The film opens with a Lone Rider on horseback struggling thru a massive snow fall on a mountain. Its a long shot and sets you up for what comes next. What comes next is the most gritty, violent, in your face Western ever created. Sergio Leone was two six shooters from the hip. THIS is a gatling gun by director Sergio Corbucci thats on full auto... There are homages to earlier westerns by Leone and American westerns but this sphagetti is served overloaded with hot sauce. A family western this is NOT.
French actor Jean Louis Trintignant plays " Silence" , a bounty hunter who cannot speak and whose calling card is provoking his targets to draw first so that his actions are always in self defense. Klaus Klinski plays " Loco" , also known as " Tigrero" depending on what version of the film you are viewing. Loco is a bounty hunter with a dead or alive missive but prefers the former. Klinski has never been more vile than here and I feel its his best work. The plot centers around a community named Snow Hill in Utah thats pretty much starving and stranded because of a massive blizzard that hit the area. The people resort to stealing in order to eat. Local banker Pollicutt (Luigi Pistilli) takes advantage of the situation by placing bounties on them which attracts Loco to the area. One of the bounties collected by Loco is the husband of Pauline ( Vonetta McGee). Very distraught about the situation and faced with the prospect of losing her home, Pauline ( who has heard about Silence), tracks him down and hires him to take on Loco. While this is going on the governor of Utah hires sheriff Gideon Burnett," Corbett " in Italian ( Frank Wolff) to come to Snow Hill and restore order. Silence receives the message from Pauline and arrives at Snow Hill. What follows is in my opinion, the greatest western ever filmed.

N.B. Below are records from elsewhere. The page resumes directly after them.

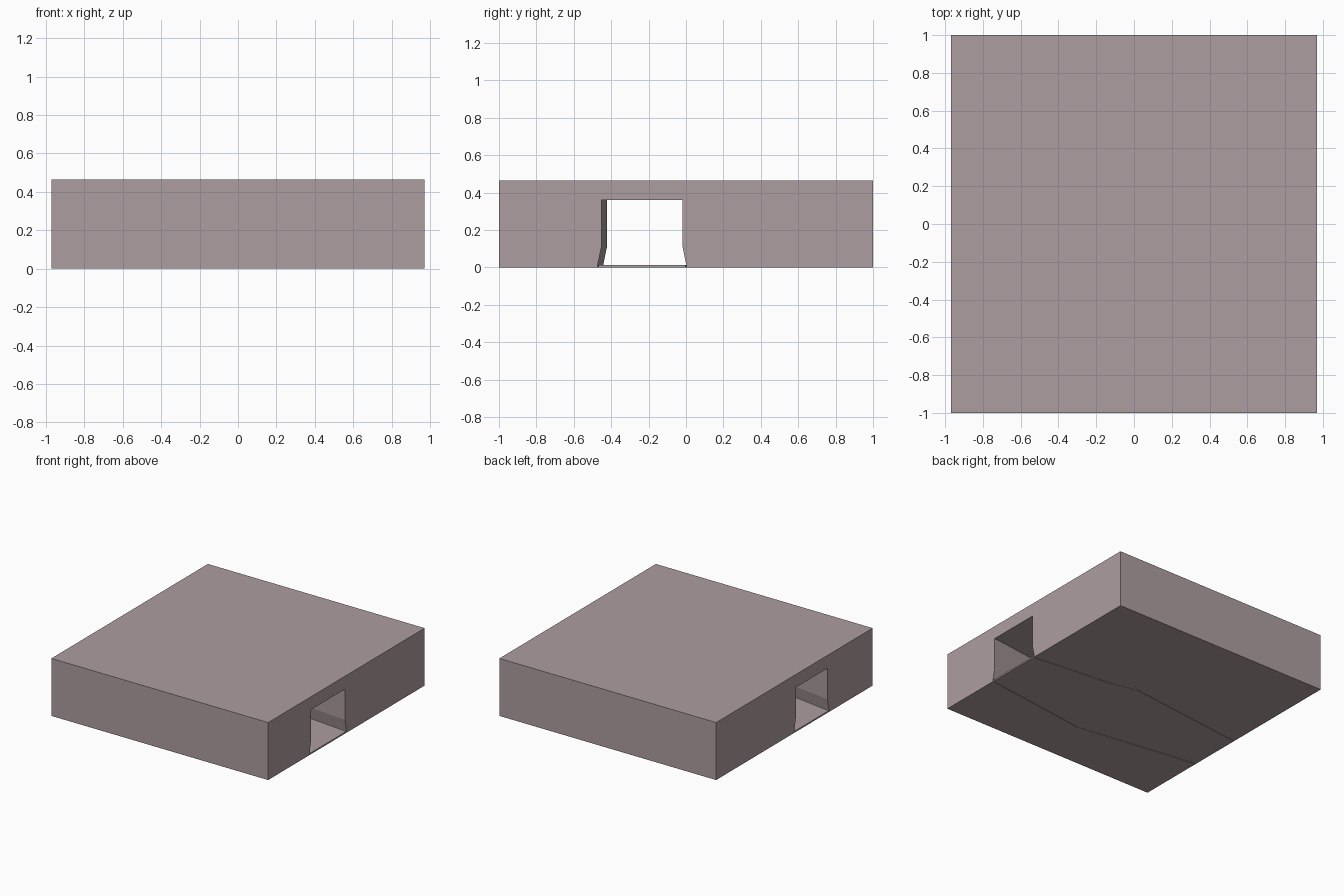
import bpy, bmesh

if "Cube" in bpy.data.objects:
    bpy.data.objects.remove(bpy.data.objects["Cube"])

HX, HY, TOP = 0.97, 1.0, 0.465
CEILING, KINK, FLOOR, FLARE = 0.36, 0.11, 0.012, 0.02
# passage plan: x, near wall y, far wall y (widest around the middle)
STATIONS = [(0.97, -0.45, -0.02), (0.28, -0.54, 0.05),
            (0.06, -0.57, 0.10), (-0.97, -0.42, -0.02)]

mat = bpy.data.materials.new("mauve_stone")
mat.diffuse_color = (0.42, 0.34, 0.35, 1)
mat.use_nodes = True
mat.node_tree.nodes["Principled BSDF"].inputs["Base Color"].default_value = mat.diffuse_color


def loft(name, rings):
    """Solid through a list of closed rings with equal point counts."""
    bm = bmesh.new()
    rows = [[bm.verts.new(p) for p in ring] for ring in rings]
    for a, b in zip(rows, rows[1:]):
        n = len(a)
        for i in range(n):
            j = (i + 1) % n
            bm.faces.new((a[i], a[j], b[j], b[i]))
    bm.faces.new(rows[0])
    bm.faces.new(rows[-1])
    bmesh.ops.recalc_face_normals(bm, faces=bm.faces)
    mesh = bpy.data.meshes.new(name)
    bm.to_mesh(mesh)
    bm.free()
    mesh.materials.append(mat)
    obj = bpy.data.objects.new(name, mesh)
    bpy.context.collection.objects.link(obj)
    return obj


def passage_ring(x, y0, y1):
    """Upright walls with skirts that flare outward at the floor."""
    return [(x, y0 - FLARE, -0.05), (x, y0 - FLARE, FLOOR), (x, y0, KINK),
            (x, y0, CEILING), (x, y1, CEILING), (x, y1, KINK),
            (x, y1 + FLARE, FLOOR), (x, y1 + FLARE, -0.05)]


def floor_ring(x, y0, y1):
    a, b = y0 - FLARE + 0.003, y1 + FLARE - 0.003
    return [(x, a, 0), (x, a, FLOOR), (x, b, FLOOR), (x, b, 0)]


# solid block
block = loft("block", [[(x, -HY, 0), (x, -HY, TOP), (x, HY, TOP), (x, HY, 0)]
                       for x in (HX, -HX)])

# passage cut right through the block from side to side
cut = [passage_ring(x * 1.02 if abs(x) > 0.9 else x, a, b) for x, a, b in STATIONS]
cutter = loft("passage_cutter", cut)
cutter.hide_render = True
mod = block.modifiers.new("passage", 'BOOLEAN')
mod.operation = 'DIFFERENCE'
mod.solver = 'EXACT'
mod.object = cutter
bpy.context.view_layer.objects.active = block
bpy.ops.object.modifier_apply(modifier=mod.name)
bpy.data.objects.remove(cutter)

# thin floor slab inside the passage
loft("passage_floor", [floor_ring(*s) for s in STATIONS])
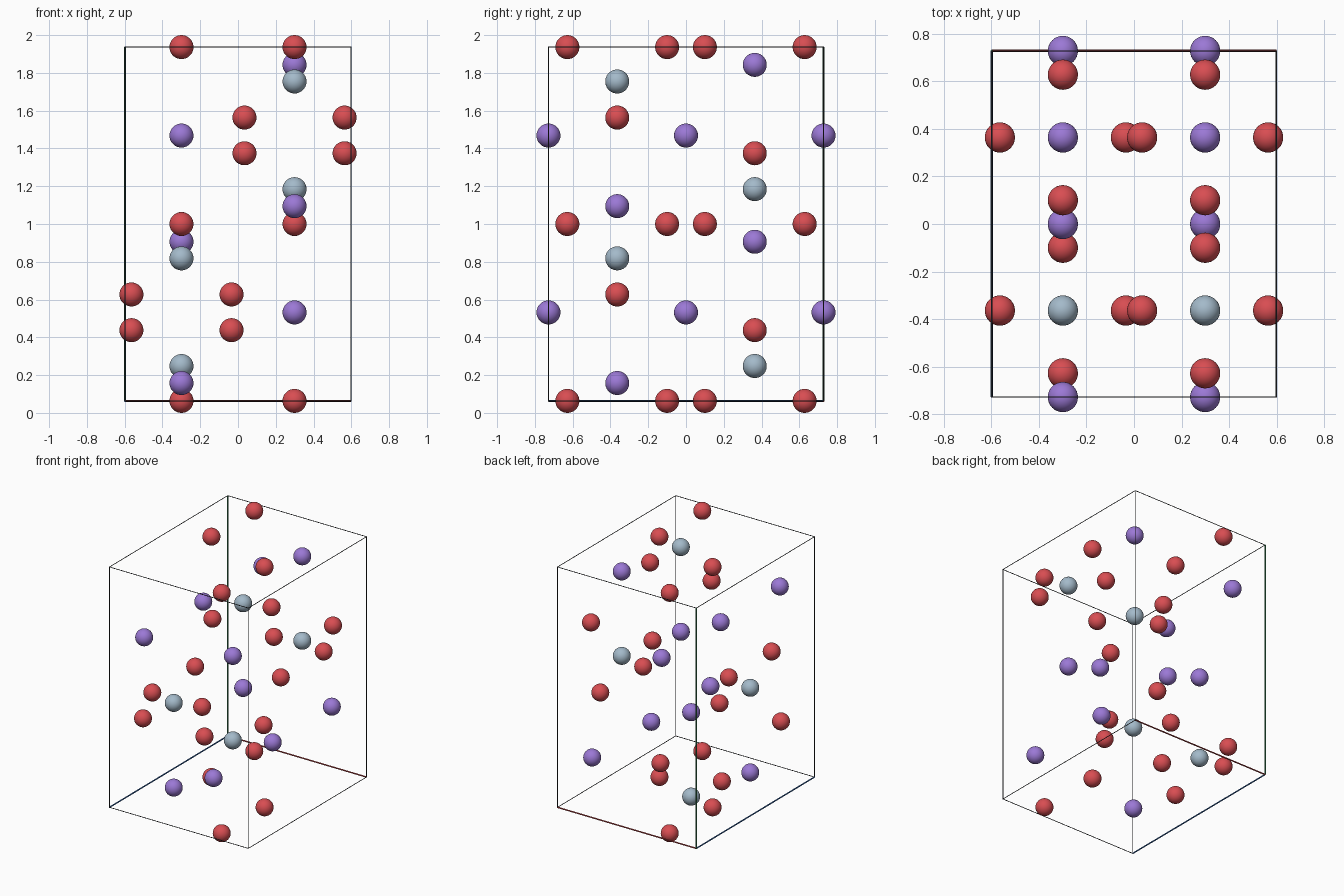
import bpy, bmesh
from mathutils import Vector

if "Cube" in bpy.data.objects:
    bpy.data.objects.remove(bpy.data.objects["Cube"])

# Cell box: half width, half depth, bottom and height
HX, HY, Z0, H = 0.5985, 0.728, 0.0635, 1.873
R = 0.0635                      # ball radius
QX, QY = HX / 2, HY / 2         # quarter planes the balls sit on


def material(name, rgb):
    m = bpy.data.materials.new(name)
    m.diffuse_color = (*rgb, 1)
    m.use_nodes = True
    m.node_tree.nodes["Principled BSDF"].inputs["Base Color"].default_value = m.diffuse_color
    return m


def link(name, mesh, loc=(0, 0, 0)):
    ob = bpy.data.objects.new(name, mesh)
    ob.location = loc
    bpy.context.collection.objects.link(ob)
    return ob


def ball_mesh(name, mat):
    bm = bmesh.new()
    bmesh.ops.create_uvsphere(bm, u_segments=32, v_segments=18, radius=R)
    for f in bm.faces:
        f.smooth = True
    me = bpy.data.meshes.new(name)
    bm.to_mesh(me)
    bm.free()
    me.materials.append(mat)
    return me


def rod(name, a, b, r, mat):
    a, b = Vector(a), Vector(b)
    d = b - a
    bm = bmesh.new()
    bmesh.ops.create_cone(bm, cap_ends=True, segments=12,
                          radius1=r, radius2=r, depth=d.length)
    for f in bm.faces:
        f.smooth = len(f.verts) == 4
    me = bpy.data.meshes.new(name)
    bm.to_mesh(me)
    bm.free()
    me.materials.append(mat)
    ob = link(name, me, (a + b) / 2)
    ob.rotation_mode = 'QUATERNION'
    ob.rotation_quaternion = d.to_track_quat('Z', 'Y')


red = material("ball red", (0.69, 0.075, 0.085))
purple = material("ball purple", (0.33, 0.19, 0.67))
grey = material("ball blue grey", (0.37, 0.49, 0.59))
dark = material("edge dark", (0.04, 0.045, 0.05))
axis_red = material("axis red", (0.50, 0.06, 0.06))
axis_green = material("axis green", (0.05, 0.28, 0.11))
axis_blue = material("axis blue", (0.04, 0.16, 0.48))

# Balls of the left half cell; each repeats half a cell right and up
purple_pts = [(-QX, -QY, 0.158), (-QX, QY, 0.906)]
purple_pts += [(-QX, y, Z0 + 0.75 * H) for y in (-HY, 0, HY)]
grey_pts = [(-QX, QY, 0.248), (-QX, -QY, 0.818)]
red_pts = []
for s in (-1, 1):
    red_pts += [(-QX + s * 0.265, -QY, 0.627), (-QX + s * 0.265, QY, 0.438)]
    red_pts += [(-QX, QY + s * 0.264, Z0), (-QX, QY + s * 0.264, Z0 + H)]
    red_pts += [(-QX, -QY + s * 0.264, Z0 + H / 2)]

for name, mat, pts in (("purple_ball", purple, purple_pts),
                       ("grey_ball", grey, grey_pts),
                       ("red_ball", red, red_pts)):
    me = ball_mesh(name, mat)
    for x, y, z in pts:
        link(name, me, (x, y, z))
        # shifted copies that still lie inside the cell
        for dz in (-H / 2, H / 2):
            if Z0 - 0.01 < z + dz < Z0 + H + 0.01:
                link(name, me, (x + HX, y, z + dz))

# Cell frame: nine thin edges and three thicker coloured axes at one corner
X, Y, Z = (-HX, HX), (HY, -HY), (Z0, Z0 + H)
for i in (0, 1):
    for j in (0, 1):
        axis = i == 0 and j == 0
        r = 0.005 if axis else 0.0025
        kind = "axis" if axis else "cell_edge"
        rod(kind + "_width", (X[0], Y[i], Z[j]), (X[1], Y[i], Z[j]), r, axis_red if axis else dark)
        rod(kind + "_depth", (X[i], Y[0], Z[j]), (X[i], Y[1], Z[j]), r, axis_blue if axis else dark)
        rod(kind + "_height", (X[i], Y[j], Z[0]), (X[i], Y[j], Z[1]), r, axis_green if axis else dark)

Director Sergio Corbucci, weary of a uneven career up to that point and influenced by the political events of the day, decided to make his masterpiece. Taking inspiration from Andre De Toths " Day of the Outlaw" and John Ford's " Cheyenne Autumn" Corbucci decided to change up the normal western and make his in a snow blizzard. To help achieve this Corbucci filmed some of the scenes on location in the Italian Dolomites. The final piece was bringing in the great Ennio Morricone ( who Corbucci had already done work with) to compose the score for the film. The score ranks as good if not better than anything Morricone did for the Leone Films he scored.
Upon initial release the film didn't do well in Italy because of its rating due to the violence. It performed well in Germany and France but was never released in the United States by its distributor 20th Century Fox because studio head Darryl Zanuck was shocked by it and refused to release it (reports say he actually swallowed his cigar while watching it). Several releases over the years never gave the film its proper due until Film Movement acquired the distribution rights for the film in the United States and did a proper, gorgeous 2k restoration of the film. Any lover of Westerns has to have this in their collection. I rate it a perfect 10 out of 10...